The Falcons have faced a number of talented running backs through the first six weeks of the 2018 season, but they haven’t quite seen one like the one they’ll play on Monday night.
Not even halfway into his rookie season, Giants running back Saquon Barkley looks like one of the most talented weapons in the NFL and proven worthy of the No. 2 pick in April’s draft.
For some perspective, the Falcons are about to play a running back with the versatility of Alvin Kamara and Christian McCaffrey but the size and strength of James Conner.
Oh, and he’s faster than any of them.
Playing behind one of the league’s worst offensive lines, Barkley has 438 rushing yards and four touchdowns already this season. His average of 5.2 yards per carry is the best in the NFL among running backs with over 70 rushing attempts. Barkley isn’t just a dangerous runner out of the backfield, however; his 40 receptions and 373 receiving yards are both tops among all running backs in the league.
Atlanta has faced talented receiving backs, elusive runners and players who are dangerous in all facets of the game. Barkley, though, combines elements of all the players the Falcons have faced so far, and he is a major threat on Monday night.
Just see what Pro Football Focus had to say of Barkley through the first six weeks:
“The second overall pick currently ranks fifth among running backs in terms of overall grade following a four-game stretch where he graded out at 75.8 or better in three of them. Barkley has been as good as advertised with the ball in his hands, as his 104.8 elusive rating ranks second among all running backs (elusive rating measures a runner’s impact with the ball independently of the blocking in front of him by looking at how hard he was to bring down). His 37 avoided tackles on all touches ranks second among running backs, and his average of 3.51 yards gained after contact per rush attempt ranks sixth.”
Barkley isn’t just good for a rookie, he’s one of the most elusive running backs in the league.
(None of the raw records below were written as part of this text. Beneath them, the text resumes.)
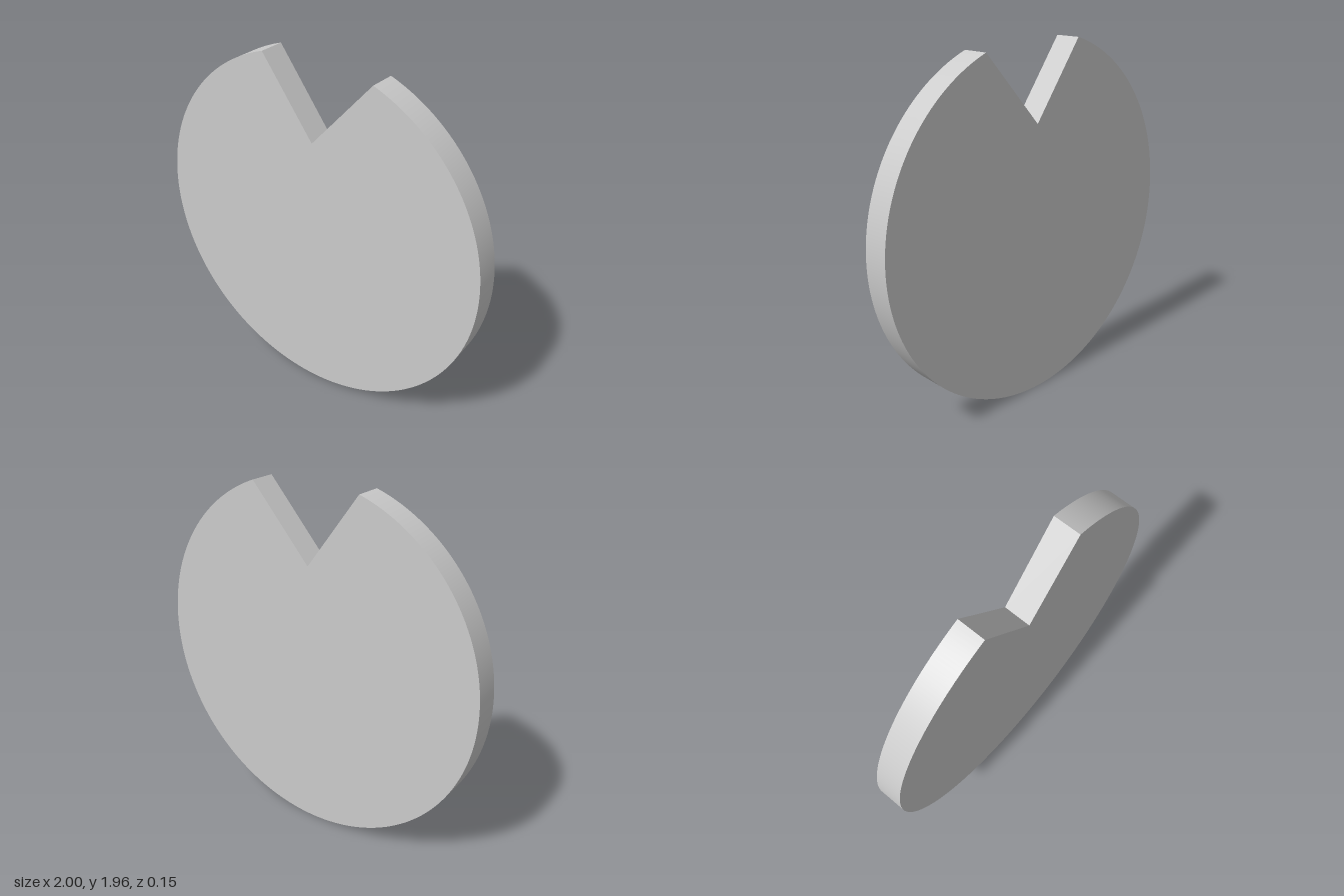
import * as THREE from 'three';
import { toCreasedNormals } from 'three/addons/utils/BufferGeometryUtils.js';

const RADIUS = 1;
const THICKNESS = 0.15;

export function createModel() {
  const group = new THREE.Group();
  group.name = 'notchedDisc';

  // Disc outline: from the left lip of the notch round the bottom to the right lip
  const leftLip = Math.atan2(0.955, -0.295);
  const rightLip = Math.atan2(0.933, 0.36) + Math.PI * 2;
  const outline = new THREE.Shape();
  outline.absarc(0, RADIUS, RADIUS, leftLip, rightLip, false);
  // Bottom of the V-shaped notch
  outline.lineTo(0.01, 1.54);
  outline.closePath();

  const extruded = new THREE.ExtrudeGeometry(outline, {
    depth: THICKNESS,
    bevelEnabled: false,
    curveSegments: 128,
  });
  extruded.translate(0, 0, -THICKNESS / 2);

  // Smooth rim, sharp face and notch edges
  const disc = new THREE.Mesh(
    toCreasedNormals(extruded, 0.5),
    new THREE.MeshStandardMaterial({ color: 0xcccccc })
  );
  disc.name = 'disc';
  group.add(disc);

  return group;
}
The Falcons have played several elusive dual-threat backs thus far in McCaffrey, Kamara and Giovani Bernard, and Barkley has traits of all of them with greater size and strength.
What jumps out on the tape first, though, is his speed. If Barkley finds a seam in the defense, he can score from anywhere on the field.
“I do know about Barkley's speed,” Falcons coach Dan Quinn said. “It was evident on tape for him coming out of Penn State, even when a good player had an angle on him … He has home-run speed and as any player when you can take a play that may end up being a 4-yarder to the house, that’s impressive.”
Barkley ran the 40-yard dash at the NFL Combine in 4.4 seconds, which is faster than any back the Falcons have faced this season.
Despite some of their shortcomings on defense, the Falcons haven’t given up the home-run play to running backs this year. The longest run they’ve allowed to an opposing running back this season was a 30-yard gain by Conner, who ran a 4.65-second 40-yard dash.
Although he’s much faster than Conner, Barkley does have similar strength and a comparable frame. Conner’s 30-yard gain was made possible because of broken tackles at the line of scrimmage, and Barkley has proven to be among the very best players in the NFL at breaking tackles.
This obviously presents a problem for the Falcons defense, which has missed the fifth-most tackles this season.
Like some of the other backs the Falcons have played this season – most notably, Kamara and McCaffrey – the Giants find a variety of ways to get Barkley the football.
As mentioned earlier, Barkley has statistically been the best receiving back in the NFL through the first six games. The Giants don’t run many slip screens with Barkley, but they do often throw him quick swing passes out of the backfield to get him in space with blockers in front.
In those situations, he’s purely in his element.
Like Kamara and McCaffrey, Barkley has also been lined up out wide in a traditional wide receiver spot at times this season. Most notably, he caught a 21-yard pass against the Houston Texans while lined up out wide to the right against linebacker Zac Cunningham.
The Panthers and Saints attacked the Falcons in much the same way with Kamara and McCaffrey, getting them the ball quickly in space and letting them do what they do best. Kamara caught 15 passes for 124 yards while McCaffrey had 14 receptions for 102 yards.
Barkley is more than capable of operating in the same way, but he’s shown more ability to consistently break tackles than either of the two players just mentioned. Conner was the back who was the toughest back for the Falcons to get on the ground, and he’s much more comparable to Barkley in that way.
In short, Falcons are going to need to be as fundamentally sound and sharp in their tackling as they’ve ever been this season.